>>>>>

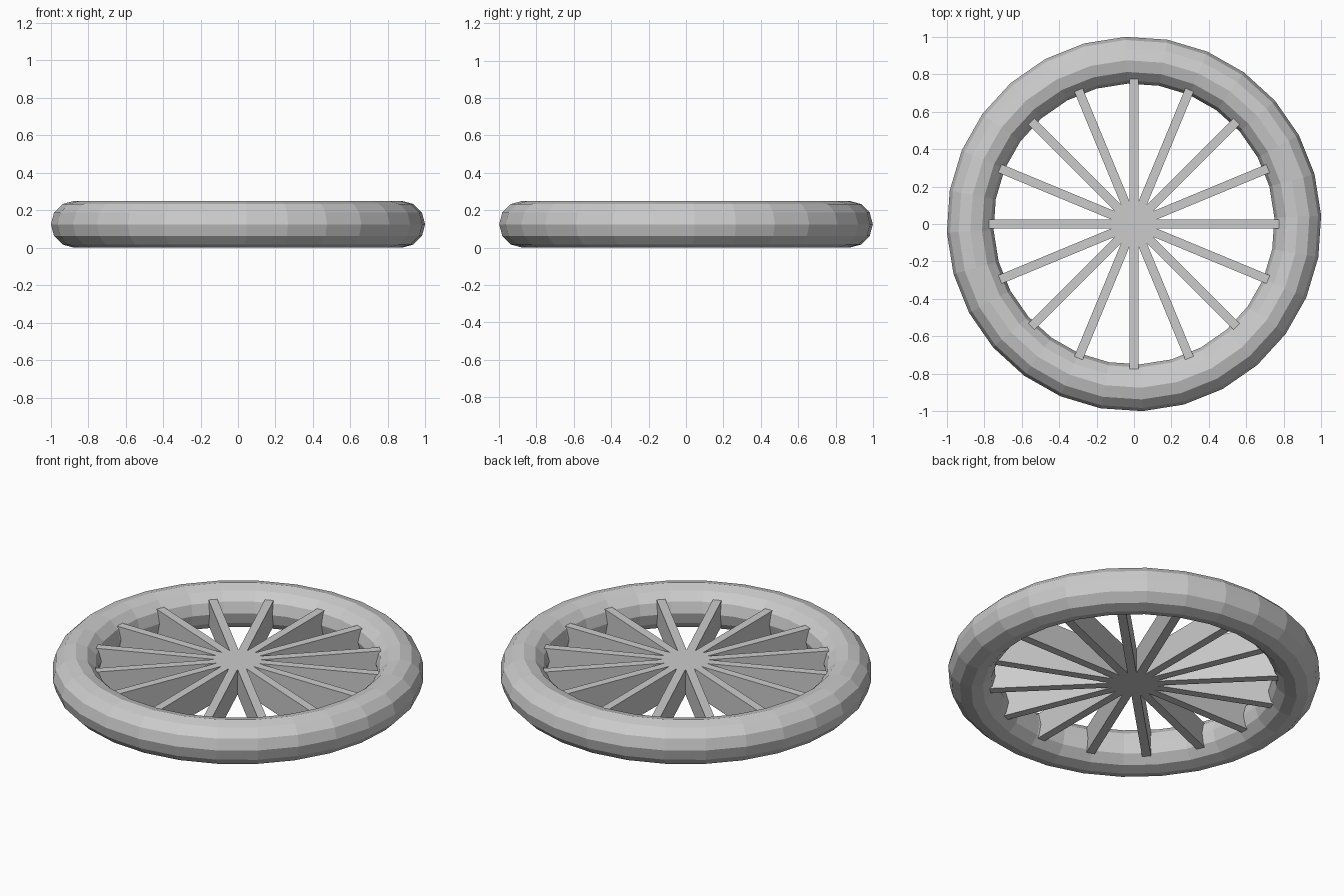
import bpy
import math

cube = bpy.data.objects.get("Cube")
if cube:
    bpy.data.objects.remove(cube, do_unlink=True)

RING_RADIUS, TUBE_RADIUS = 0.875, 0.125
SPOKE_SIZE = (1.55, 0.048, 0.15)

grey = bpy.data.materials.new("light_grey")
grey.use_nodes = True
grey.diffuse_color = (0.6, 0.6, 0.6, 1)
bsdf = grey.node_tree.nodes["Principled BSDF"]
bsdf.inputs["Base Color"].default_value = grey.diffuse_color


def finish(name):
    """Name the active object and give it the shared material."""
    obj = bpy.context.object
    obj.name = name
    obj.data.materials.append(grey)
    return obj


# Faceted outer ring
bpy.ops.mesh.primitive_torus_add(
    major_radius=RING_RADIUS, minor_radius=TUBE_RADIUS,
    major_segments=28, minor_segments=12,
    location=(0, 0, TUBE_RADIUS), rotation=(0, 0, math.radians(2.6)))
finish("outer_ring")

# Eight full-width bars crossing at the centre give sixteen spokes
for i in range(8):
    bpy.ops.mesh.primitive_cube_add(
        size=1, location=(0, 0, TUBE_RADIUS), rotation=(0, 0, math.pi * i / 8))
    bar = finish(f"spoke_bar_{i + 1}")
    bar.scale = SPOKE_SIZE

<<<<<
>>>>>

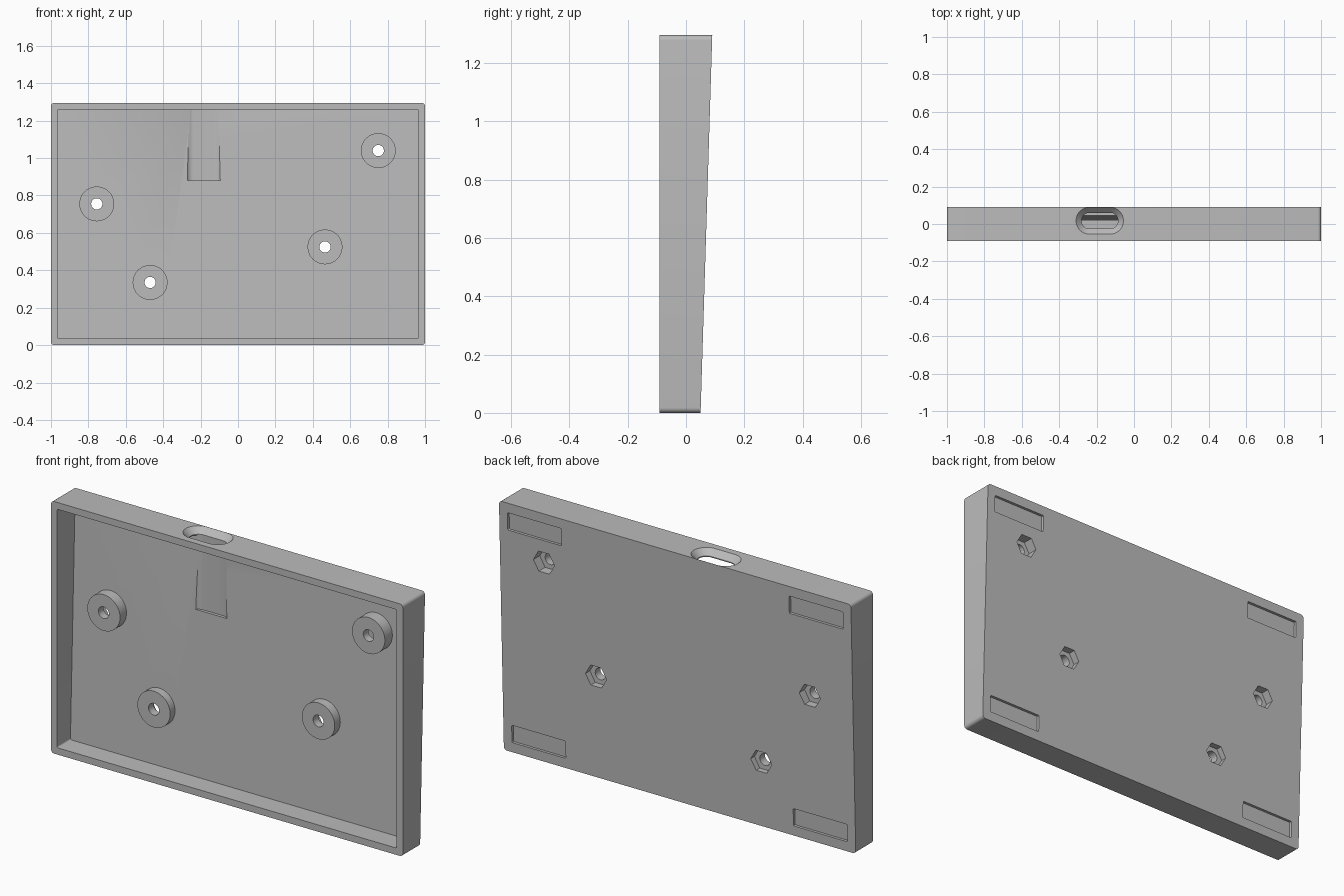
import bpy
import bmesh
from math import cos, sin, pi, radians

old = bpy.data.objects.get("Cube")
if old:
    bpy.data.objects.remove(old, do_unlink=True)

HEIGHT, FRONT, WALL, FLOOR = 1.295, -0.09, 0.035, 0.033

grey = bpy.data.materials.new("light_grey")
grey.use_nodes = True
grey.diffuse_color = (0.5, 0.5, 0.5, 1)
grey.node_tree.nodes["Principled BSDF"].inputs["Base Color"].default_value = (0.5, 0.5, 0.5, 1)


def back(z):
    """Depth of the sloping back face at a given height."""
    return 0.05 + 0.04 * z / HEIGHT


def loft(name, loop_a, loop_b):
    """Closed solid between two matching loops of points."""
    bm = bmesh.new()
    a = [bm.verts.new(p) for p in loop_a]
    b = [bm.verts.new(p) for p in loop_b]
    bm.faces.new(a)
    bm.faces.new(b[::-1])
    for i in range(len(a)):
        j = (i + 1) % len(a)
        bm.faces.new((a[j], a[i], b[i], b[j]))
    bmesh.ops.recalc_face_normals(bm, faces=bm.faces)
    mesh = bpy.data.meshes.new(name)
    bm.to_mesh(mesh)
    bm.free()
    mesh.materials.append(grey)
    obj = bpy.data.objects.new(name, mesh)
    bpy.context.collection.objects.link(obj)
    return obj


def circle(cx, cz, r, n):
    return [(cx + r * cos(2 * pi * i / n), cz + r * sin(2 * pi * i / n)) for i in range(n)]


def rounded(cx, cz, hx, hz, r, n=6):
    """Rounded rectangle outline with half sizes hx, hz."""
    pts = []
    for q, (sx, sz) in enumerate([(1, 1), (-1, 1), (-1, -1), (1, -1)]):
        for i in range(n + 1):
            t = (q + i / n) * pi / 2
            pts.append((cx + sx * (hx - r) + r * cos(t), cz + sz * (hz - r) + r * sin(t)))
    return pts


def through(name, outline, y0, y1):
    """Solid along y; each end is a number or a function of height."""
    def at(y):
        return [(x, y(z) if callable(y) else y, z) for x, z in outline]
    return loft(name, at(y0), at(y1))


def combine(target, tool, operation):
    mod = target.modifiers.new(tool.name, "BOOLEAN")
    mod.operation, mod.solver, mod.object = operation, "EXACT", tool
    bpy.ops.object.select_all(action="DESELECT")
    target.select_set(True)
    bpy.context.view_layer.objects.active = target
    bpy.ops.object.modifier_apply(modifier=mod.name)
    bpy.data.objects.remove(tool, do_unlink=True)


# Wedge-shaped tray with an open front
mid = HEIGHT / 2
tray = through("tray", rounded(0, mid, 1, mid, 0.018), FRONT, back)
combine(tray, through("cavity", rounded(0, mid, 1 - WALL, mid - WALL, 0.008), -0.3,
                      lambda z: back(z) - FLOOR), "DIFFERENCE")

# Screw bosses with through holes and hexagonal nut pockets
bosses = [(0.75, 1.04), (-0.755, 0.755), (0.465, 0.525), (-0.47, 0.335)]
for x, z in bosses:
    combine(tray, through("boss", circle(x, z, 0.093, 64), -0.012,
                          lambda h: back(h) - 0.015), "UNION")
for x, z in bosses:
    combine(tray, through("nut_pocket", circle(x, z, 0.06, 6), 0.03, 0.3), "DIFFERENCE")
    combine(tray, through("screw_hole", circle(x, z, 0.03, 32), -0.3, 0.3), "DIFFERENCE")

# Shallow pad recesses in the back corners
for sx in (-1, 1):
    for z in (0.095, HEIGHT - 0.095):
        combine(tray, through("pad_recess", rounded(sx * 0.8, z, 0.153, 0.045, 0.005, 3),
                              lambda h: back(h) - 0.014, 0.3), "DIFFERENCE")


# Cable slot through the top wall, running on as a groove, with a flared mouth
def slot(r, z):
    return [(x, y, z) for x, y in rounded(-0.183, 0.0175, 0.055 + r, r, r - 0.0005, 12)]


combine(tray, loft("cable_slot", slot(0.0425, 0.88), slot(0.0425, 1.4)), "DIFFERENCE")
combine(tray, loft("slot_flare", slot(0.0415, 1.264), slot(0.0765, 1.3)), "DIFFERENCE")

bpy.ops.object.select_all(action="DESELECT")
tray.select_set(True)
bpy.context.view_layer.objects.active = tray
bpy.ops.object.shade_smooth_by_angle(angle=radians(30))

<<<<<
>>>>>

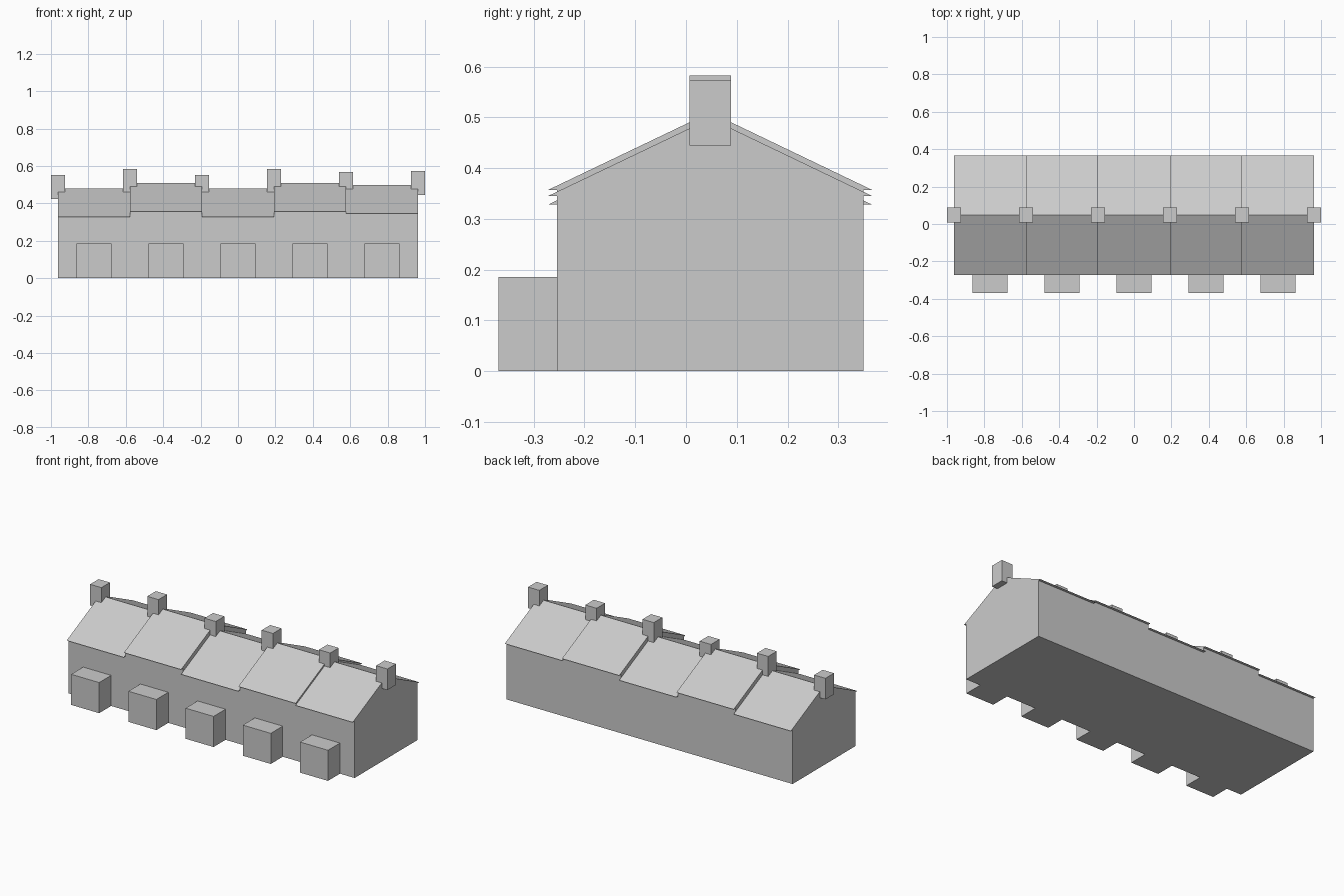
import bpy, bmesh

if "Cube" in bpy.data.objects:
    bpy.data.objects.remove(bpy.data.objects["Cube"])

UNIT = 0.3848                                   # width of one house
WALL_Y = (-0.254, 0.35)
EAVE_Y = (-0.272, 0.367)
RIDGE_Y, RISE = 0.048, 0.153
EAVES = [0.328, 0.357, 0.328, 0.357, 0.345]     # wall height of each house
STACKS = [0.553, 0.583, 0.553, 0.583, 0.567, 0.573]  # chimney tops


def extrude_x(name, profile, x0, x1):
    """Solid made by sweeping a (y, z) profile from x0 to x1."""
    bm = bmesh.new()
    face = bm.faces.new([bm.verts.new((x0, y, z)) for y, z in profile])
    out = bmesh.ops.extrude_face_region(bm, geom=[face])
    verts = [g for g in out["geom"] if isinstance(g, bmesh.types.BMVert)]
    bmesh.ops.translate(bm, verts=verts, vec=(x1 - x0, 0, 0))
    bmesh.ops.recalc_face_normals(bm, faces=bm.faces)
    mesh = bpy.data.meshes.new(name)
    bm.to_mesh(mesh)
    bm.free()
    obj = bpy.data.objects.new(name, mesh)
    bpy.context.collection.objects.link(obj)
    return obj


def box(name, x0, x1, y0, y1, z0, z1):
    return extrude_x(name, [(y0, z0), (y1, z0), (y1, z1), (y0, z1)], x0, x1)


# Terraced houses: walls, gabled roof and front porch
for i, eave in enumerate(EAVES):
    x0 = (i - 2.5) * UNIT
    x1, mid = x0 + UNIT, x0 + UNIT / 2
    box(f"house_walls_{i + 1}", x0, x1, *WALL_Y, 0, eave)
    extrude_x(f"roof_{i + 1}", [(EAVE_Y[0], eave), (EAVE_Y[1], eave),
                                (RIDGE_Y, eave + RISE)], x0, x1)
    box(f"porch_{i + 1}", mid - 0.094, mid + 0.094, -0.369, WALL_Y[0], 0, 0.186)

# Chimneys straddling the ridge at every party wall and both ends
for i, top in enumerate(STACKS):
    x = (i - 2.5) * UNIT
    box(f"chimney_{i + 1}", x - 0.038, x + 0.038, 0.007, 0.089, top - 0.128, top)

<<<<<

## Exercise aim
Report how many lines in the data above contain "outline", without any other words.

## Result of the task
3